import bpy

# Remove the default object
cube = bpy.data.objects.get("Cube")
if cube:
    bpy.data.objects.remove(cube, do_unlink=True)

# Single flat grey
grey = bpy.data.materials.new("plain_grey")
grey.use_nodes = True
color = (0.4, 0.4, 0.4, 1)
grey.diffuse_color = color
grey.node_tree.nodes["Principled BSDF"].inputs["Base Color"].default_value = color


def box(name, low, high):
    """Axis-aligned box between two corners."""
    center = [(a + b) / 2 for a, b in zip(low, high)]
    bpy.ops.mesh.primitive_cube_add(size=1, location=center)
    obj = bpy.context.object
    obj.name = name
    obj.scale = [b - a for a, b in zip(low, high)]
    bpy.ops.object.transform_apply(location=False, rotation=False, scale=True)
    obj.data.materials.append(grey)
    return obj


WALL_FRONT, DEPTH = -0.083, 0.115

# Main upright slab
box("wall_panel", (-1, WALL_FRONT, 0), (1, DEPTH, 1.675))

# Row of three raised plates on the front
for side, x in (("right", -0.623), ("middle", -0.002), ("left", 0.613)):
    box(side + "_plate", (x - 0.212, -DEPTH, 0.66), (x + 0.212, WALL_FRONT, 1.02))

┄┄┄┄┄┄┄┄┄┄┄┄┄┄┄┄┄┄┄┄

Task details: Scan the records above, then copy out each line that mentions "data".

Solution to this task:
cube = bpy.data.objects.get("Cube")
    bpy.data.objects.remove(cube, do_unlink=True)
grey = bpy.data.materials.new("plain_grey")
    obj.data.materials.append(grey)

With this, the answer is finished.